The washy colors returned in a ‘Waldstein’ of ingenious formal realization, in which the opening tremolos were part of the structure, a motto that returned periodically, changed and changing. Swatches of color again surprised in a luminous soundscape that nevertheless had the strongest imaginable structural force, climaxing in a brutal coda. The slow movement was treated, rightly, entirely as a transition or introduction, as shimmering tremolos returned for a finale that united detail in architecture. This was perhaps the strangest ‘Waldstein’ I have heard, one in which color was form—and it wasn’t convincing.
The sonatas came in order now, with Op.53 followed by the tiny Op.54 and then Op.57. In Op.54, hints of Mozartean delicacy characterized the opening movement minuet’s first subject, savagely juxtaposed with the crashing octaves of the second subject. And if you thought the ‘Waldstein’ was odd nothing prepared you for the second movement here, sounding like Debussy with structural formality as notes spread like liquid. The palette Pollini deployed was far more varied than anything he had actually found in the Préludes a fortnight before, and at a risky tempo too.

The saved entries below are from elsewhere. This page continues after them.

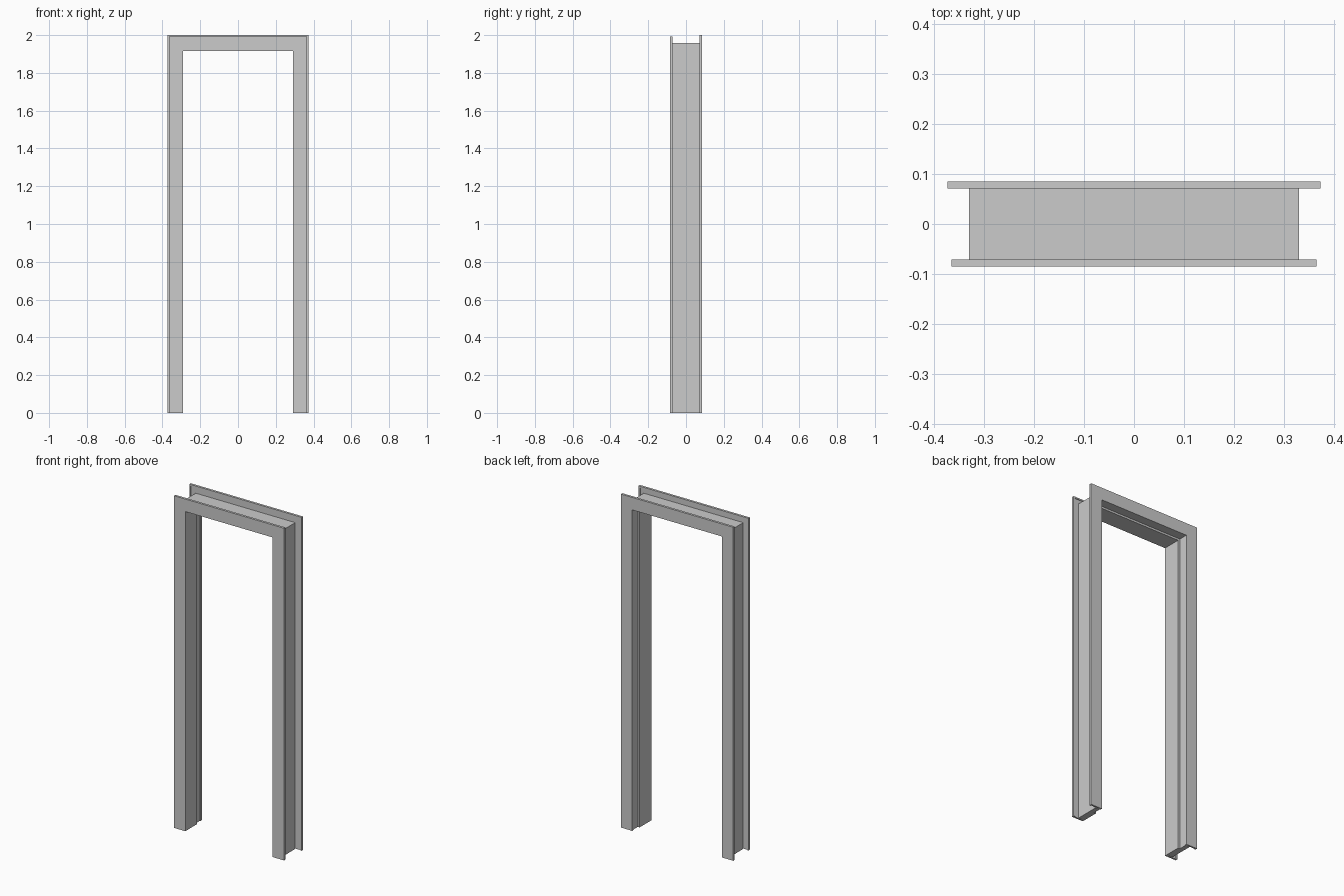
import bpy, bmesh

if "Cube" in bpy.data.objects:
    bpy.data.objects.remove(bpy.data.objects["Cube"])

HEAD = 2.0 - 0.373   # z = HEAD + offset for the top member of each sweep


def sweep_frame(name, profile):
    """Sweep an (offset, y) section up one leg, across the head with mitres, and down."""
    bm = bmesh.new()
    stations = [(-1, False), (-1, True), (1, True), (1, False)]
    rings = [[bm.verts.new((s * d, y, HEAD + d if top else 0.0)) for d, y in profile]
             for s, top in stations]
    n = len(profile)
    for a, b in zip(rings, rings[1:]):
        for i in range(n):
            j = (i + 1) % n
            bm.faces.new((a[i], a[j], b[j], b[i]))
    bm.faces.new(rings[0])
    bm.faces.new(list(reversed(rings[-1])))
    bmesh.ops.recalc_face_normals(bm, faces=bm.faces)
    me = bpy.data.meshes.new(name)
    bm.to_mesh(me)
    bm.free()
    ob = bpy.data.objects.new(name, me)
    bpy.context.collection.objects.link(ob)
    return ob


def casing_profile(inner, outer, side):
    """Flat trim with a shallow relief between the inner pad and the outer lip."""
    face, back, relief = 0.085 * side, 0.071 * side, 0.075 * side
    return [(inner, face), (outer, face), (outer, back), (outer - 0.009, back),
            (outer - 0.009, relief), (outer - 0.055, relief),
            (outer - 0.055, back), (inner, back)]


# Trim on both wall faces; the back one sits further out around the rebate
sweep_frame("front_casing", casing_profile(0.29, 0.365, -1))
sweep_frame("back_casing", casing_profile(0.298, 0.373, 1))

# Jamb lining with a stepped door rebate toward the back
sweep_frame("jamb_lining", [(0.29, -0.071), (0.33, -0.071), (0.33, 0.071),
                            (0.302, 0.071), (0.302, 0.025), (0.29, 0.025)])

There was nothing peculiar about the ‘Appassionata’ that concluded the two concerts though. It began with an extraordinary intensity, driven by process rather than intimating anything foreboding. Every note had structural import, every phrase subjugated to larger goals in a frenzy of aggression again united to that Fabbrini’s unique palette. At the climax of the first movement’s development section cascading runs did battle with the same motto theme as dominates the Fifth Symphony, thumped out metallically as if on an anvil. (The politics of this sonata, if Pollini sees any, might be fascinating.) The drama didn’t stop there either, as Beethoven’s arresting harmonic tension played out with ruthless clarity. When it mattered, as in the coda, not a note was out of place. The slow movement was taken attacca, Pollini emphasizing the unity of this sonata’s three tableaux in his massive blocks of notes. Phrasing was again forced, as if inhuman, but it nonetheless remained affecting. With a ferocious bridge chord, we returned to rage and fury, heightened this time at a pace to set the world alight. There was no redemption here, no solace at all, for even bars that in other hands seem to balm were cold comfort indeed. There was, in the end, just an irresistible drag towards the inescapable end. This was Pollini at his very, very greatest, and at times beyond it.